Diamond Resorts has filed 13 lawsuits against timeshare exit firms and their law firms, and obtained seven permanent injunctions.

“When people purchase from us or come in for an update while on vacation, we try to make sure they are aware of these predatory activities,” Walker said.

Marketing pitfalls

Timeshare companies offer people free or greatly discounted stays at their resorts, granted they attend sales seminars.

Still, the highly regulated process of timeshare marketing has run into litigation. Bass Pro Shops filed a lawsuit against Bluegreen in April, accusing it of violating its marketing agreement in its stores by using “high-pressure or offensive salesmanship.” The retailer ultimately settled that lawsuit and agreed to expand Bluegreen’s marketing kiosks to additional stores after Bluegreen agreed to pay over $20 million.

Bluegreen is facing two class action lawsuits over allegedly unfair practices in selling timeshares – one in Palm Beach County Circuit Court and another in U.S. District Court for the Eastern District of Wisconsin. The Palm Beach lawsuit said Bluegreen falsely promised that buyers could cancel their purchases, have maintenance fee caps, and roll over unused points at no charge.

The company has moved to dismiss both lawsuits.

But one of the biggest challenges for the timeshare sector is fighting the negative perception spread by dissatisfied customers, said Chris Woronka, a senior research analyst for Deutsche Bank who follows several timeshare stocks. A few unhappy customers can make a lot of noise and turn off potential buyers.

Pearson said Bluegreen recently tweaked its marketing to make sure it reaches financially viable and younger consumers, since timeshare contracts are often decades-long commitments that don’t make sense for older buyers. While this led to fewer sales in the first quarter, it will produce a stronger customer base, he added.

“We want to have the right people who can afford the product and enjoy our product for a long period of time,” Pearson said.

Timeshares vs. Airbnb

Millennials are less likely to buy a home or own a car.
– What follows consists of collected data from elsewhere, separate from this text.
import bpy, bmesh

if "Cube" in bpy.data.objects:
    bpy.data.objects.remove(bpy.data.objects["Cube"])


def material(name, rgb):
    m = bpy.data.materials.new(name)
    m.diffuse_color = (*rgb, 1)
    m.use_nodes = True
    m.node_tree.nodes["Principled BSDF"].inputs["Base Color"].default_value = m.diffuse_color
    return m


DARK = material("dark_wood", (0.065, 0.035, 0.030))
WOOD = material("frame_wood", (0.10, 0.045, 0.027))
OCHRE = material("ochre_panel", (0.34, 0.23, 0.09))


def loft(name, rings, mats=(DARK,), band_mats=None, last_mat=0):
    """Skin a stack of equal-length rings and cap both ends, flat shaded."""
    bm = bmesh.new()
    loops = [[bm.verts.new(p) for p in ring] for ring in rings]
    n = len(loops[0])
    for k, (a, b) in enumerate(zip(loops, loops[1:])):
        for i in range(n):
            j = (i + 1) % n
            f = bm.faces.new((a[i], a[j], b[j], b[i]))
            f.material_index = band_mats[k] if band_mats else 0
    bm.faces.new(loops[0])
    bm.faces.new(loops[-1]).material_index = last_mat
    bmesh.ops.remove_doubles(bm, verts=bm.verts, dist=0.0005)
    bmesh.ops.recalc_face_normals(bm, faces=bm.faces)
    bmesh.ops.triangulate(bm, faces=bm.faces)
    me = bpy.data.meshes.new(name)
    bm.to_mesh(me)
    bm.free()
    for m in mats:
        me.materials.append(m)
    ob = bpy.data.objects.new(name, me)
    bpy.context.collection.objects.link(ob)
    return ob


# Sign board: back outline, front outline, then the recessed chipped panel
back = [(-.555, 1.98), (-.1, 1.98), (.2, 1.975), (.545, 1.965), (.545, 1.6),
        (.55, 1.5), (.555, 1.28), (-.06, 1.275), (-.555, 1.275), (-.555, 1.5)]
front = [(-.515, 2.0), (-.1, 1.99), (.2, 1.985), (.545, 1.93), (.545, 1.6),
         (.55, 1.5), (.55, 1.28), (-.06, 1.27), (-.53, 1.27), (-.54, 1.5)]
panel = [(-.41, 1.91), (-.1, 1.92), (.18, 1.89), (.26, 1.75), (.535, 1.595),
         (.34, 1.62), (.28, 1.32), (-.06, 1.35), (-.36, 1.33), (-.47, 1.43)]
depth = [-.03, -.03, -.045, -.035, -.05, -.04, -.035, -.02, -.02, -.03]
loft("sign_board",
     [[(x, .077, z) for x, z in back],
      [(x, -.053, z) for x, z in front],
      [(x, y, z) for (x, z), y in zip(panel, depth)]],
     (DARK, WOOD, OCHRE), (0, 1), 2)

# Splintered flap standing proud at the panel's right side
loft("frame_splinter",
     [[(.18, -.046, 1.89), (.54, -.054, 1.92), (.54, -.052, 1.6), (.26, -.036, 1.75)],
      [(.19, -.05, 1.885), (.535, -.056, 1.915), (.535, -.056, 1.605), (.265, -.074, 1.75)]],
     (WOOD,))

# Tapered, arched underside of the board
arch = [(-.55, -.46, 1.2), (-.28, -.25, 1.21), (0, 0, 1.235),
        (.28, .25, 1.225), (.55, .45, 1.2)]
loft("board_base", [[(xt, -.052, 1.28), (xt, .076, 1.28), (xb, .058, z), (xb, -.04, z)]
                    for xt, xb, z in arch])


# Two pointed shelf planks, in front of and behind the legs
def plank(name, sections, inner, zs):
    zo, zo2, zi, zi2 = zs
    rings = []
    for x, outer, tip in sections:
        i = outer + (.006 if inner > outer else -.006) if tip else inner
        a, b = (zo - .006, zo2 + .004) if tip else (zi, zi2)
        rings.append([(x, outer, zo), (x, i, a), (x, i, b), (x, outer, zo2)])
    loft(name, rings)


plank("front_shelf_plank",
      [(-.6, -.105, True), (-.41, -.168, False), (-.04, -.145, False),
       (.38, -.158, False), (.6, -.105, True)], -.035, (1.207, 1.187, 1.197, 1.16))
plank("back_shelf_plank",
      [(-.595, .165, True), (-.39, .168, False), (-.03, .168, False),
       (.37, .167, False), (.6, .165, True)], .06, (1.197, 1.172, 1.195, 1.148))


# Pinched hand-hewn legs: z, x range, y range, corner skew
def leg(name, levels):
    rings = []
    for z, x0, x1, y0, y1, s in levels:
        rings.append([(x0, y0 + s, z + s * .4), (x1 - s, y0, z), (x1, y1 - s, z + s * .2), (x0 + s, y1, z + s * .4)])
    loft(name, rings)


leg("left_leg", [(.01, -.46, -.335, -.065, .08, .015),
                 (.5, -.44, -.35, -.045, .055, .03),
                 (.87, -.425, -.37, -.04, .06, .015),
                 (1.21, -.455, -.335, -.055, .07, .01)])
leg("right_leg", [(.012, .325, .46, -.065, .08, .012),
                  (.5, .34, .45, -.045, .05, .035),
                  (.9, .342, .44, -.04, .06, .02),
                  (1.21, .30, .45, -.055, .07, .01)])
So, will they invest tens of thousands of dollars for a lifetime commitment to vacation?

Many timeshare developers say yes. In fact, they support a surprising number of millennial buyers.

Bluegreen said 27% of its member are millennials. According to ARDA, the median age of new timeshare owners was 39, and 30% of new owners were millennials.
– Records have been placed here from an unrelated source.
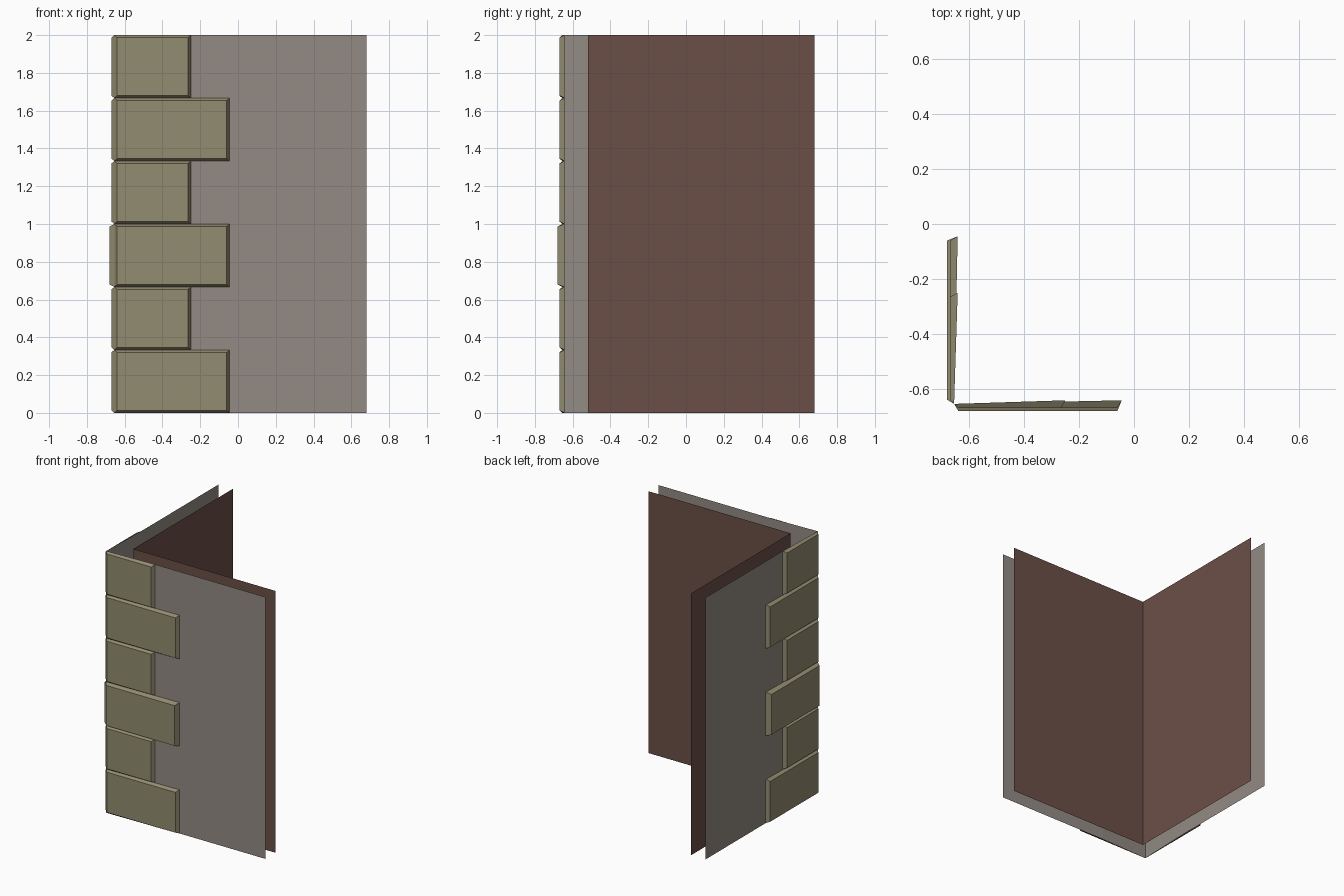
import bpy, bmesh

if "Cube" in bpy.data.objects:
    bpy.data.objects.remove(bpy.data.objects["Cube"])

def material(name, rgb):
    m = bpy.data.materials.new(name)
    m.diffuse_color = (*rgb, 1)
    m.use_nodes = True
    m.node_tree.nodes["Principled BSDF"].inputs["Base Color"].default_value = m.diffuse_color
    return m

stone = material("olive stone", (0.285, 0.262, 0.160))
plaster = material("grey plaster", (0.292, 0.258, 0.231))
brick = material("brown inner wall", (0.147, 0.078, 0.063))

def finish(name, bm, mat):
    me = bpy.data.meshes.new(name)
    bm.to_mesh(me)
    bm.free()
    me.materials.append(mat)
    ob = bpy.data.objects.new(name, me)
    bpy.context.collection.objects.link(ob)
    return ob

def wall(name, profile, mat, height=2.0):
    """Thin sheet: plan profile extruded straight up."""
    bm = bmesh.new()
    low = [bm.verts.new((x, y, 0)) for x, y in profile]
    high = [bm.verts.new((x, y, height)) for x, y in profile]
    for i in range(len(profile) - 1):
        bm.faces.new((low[i], low[i + 1], high[i + 1], high[i]))
    return finish(name, bm, mat)

# outer skin, with a slight flare under the corner stones
wall("outer_wall", [(-.642, .68), (-.642, -.25), (-.655, -.655),
                    (-.25, -.642), (.68, -.642)], plaster)
# inner skin, facing the room
wall("inner_wall", [(.68, -.52), (-.52, -.52), (-.52, .68)], brick)

def corner_stone(name, z0, z1, end, face, swap):
    """Bevelled half of a corner stone; swap x and y for the left side."""
    bm = bmesh.new()
    b = 0.013
    base = [(-.655, -.655, z0), (end, -.642, z0), (end, -.642, z1), (-.655, -.655, z1)]
    front = [(-.64, face, z0 + b), (end - .015, face, z0 + b),
             (end - .015, face, z1 - b), (-.64, face, z1 - b)]
    put = lambda p: bm.verts.new((p[1], p[0], p[2]) if swap else p)
    lo, hi = [put(p) for p in base], [put(p) for p in front]
    bm.faces.new(hi)
    for i in range(4):
        j = (i + 1) % 4
        bm.faces.new((lo[i], lo[j], hi[j], hi[i]))
    if swap:
        bmesh.ops.reverse_faces(bm, faces=bm.faces[:])
    finish(name, bm, stone)

# six courses, alternating long and short
h = 2 / 6
for row in range(6):
    end = -.25 if row % 2 else -.045
    face = -.68 if row == 2 else -.67
    for swap, side in ((False, "front"), (True, "left")):
        corner_stone(f"corner_stone_{side}_{row + 1}", row * h, (row + 1) * h, end, face, swap)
Pearson said the modern points-based timeshare program offers great flexibility, as compared to the old model that locked owners into a specific week in a particular suite. Bluegreen has 69 resorts on its platform, and members can book for any time, granted they schedule in advance, he said.

Still, Airbnb is aggressively adding homes in high-traffic areas, including South Florida, creating more competition for timeshare companies, Goodkin said. Home sharing is more affordable for most people, especially since the high costs of timeshare marketing – about 40% of the price of a unit – drives up their prices, he said.
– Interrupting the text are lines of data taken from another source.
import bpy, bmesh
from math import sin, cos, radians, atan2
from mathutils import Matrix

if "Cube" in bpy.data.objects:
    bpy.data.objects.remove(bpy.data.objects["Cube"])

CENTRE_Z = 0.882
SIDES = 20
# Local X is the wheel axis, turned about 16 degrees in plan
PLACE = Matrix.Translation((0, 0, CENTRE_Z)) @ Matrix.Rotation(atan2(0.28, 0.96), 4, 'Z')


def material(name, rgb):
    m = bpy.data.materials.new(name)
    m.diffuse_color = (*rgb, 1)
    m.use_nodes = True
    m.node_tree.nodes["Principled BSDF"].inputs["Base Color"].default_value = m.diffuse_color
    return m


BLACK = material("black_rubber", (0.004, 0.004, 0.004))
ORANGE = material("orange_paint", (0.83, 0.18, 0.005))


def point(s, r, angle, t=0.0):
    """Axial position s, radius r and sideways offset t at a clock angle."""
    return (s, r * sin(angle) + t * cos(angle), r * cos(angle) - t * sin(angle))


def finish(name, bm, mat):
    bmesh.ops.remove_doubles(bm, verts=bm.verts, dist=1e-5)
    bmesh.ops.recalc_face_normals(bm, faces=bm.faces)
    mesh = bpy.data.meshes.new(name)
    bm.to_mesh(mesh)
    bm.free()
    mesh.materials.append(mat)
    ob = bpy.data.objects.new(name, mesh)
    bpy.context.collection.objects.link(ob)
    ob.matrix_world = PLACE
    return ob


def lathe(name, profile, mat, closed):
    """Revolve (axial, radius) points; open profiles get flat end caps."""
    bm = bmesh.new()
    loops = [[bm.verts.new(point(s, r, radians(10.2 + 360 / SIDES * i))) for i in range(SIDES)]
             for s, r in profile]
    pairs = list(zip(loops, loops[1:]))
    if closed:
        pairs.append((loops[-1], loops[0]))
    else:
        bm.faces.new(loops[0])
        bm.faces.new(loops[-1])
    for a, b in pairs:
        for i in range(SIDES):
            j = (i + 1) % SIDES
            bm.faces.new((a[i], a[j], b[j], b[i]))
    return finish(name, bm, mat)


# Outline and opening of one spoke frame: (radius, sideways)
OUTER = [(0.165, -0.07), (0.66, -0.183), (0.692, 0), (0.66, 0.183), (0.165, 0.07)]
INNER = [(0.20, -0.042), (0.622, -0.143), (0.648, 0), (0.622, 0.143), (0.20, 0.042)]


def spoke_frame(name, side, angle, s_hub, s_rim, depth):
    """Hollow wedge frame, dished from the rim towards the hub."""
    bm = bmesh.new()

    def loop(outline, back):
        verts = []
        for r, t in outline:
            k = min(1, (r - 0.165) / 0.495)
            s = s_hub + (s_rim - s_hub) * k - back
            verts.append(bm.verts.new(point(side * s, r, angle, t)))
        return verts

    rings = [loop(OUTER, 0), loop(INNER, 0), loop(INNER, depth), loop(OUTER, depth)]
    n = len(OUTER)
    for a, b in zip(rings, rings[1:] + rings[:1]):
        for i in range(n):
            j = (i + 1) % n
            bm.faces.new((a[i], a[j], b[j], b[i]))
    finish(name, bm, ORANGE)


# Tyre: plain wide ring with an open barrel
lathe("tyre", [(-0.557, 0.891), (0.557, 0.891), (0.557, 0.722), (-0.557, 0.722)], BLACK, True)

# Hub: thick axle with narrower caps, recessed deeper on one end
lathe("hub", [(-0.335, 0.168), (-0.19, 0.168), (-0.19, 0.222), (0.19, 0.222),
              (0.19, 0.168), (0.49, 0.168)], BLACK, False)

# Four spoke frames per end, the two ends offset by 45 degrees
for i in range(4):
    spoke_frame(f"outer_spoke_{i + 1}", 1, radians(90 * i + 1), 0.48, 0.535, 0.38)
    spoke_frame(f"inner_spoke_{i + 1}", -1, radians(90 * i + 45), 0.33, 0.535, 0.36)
Home-sharing platforms might eat away a few percentage points of business from timeshares, but they aren’t a significant threat, Woronka said. The timeshare industry is poised for growth by adding new inventory, mostly by converting hotels into timeshare resorts, he added.

“Airbnb has a home. But not the amenities, like a gym or a spa,” Woronka said. “The service level is different. With Airbnb, what happens if the toilet breaks?”

Pearson said Bluegreen has created short-term versions of its timeshare product catering to younger members. The “sampler” product offers one- or two-year terms for resort stays, with the option of buying a timeshare.

Diamond Resorts introduced a 10-year term product geared toward younger customers, and the consistent quality of timeshare resorts will prove more attractive than Airbnb, Walker said.

“You don’t know what you will get sometimes with Airbnb,” he said. “With us, you know what you are getting and you don’t have to worry about whether it’s safe for your family.”

U.S. timeshare industry

$10.2 billion: 2018 sales

$2.4 billion: Rental revenue

9: Consecutive years of sales growth

1,580: Resorts

371: Resorts in Florida

$21,455: Average sales price

$1,000: Average annual maintenance fee

81%: Average timeshare occupancy

54,474: Direct jobs in Florida

Source: American Resort Development Association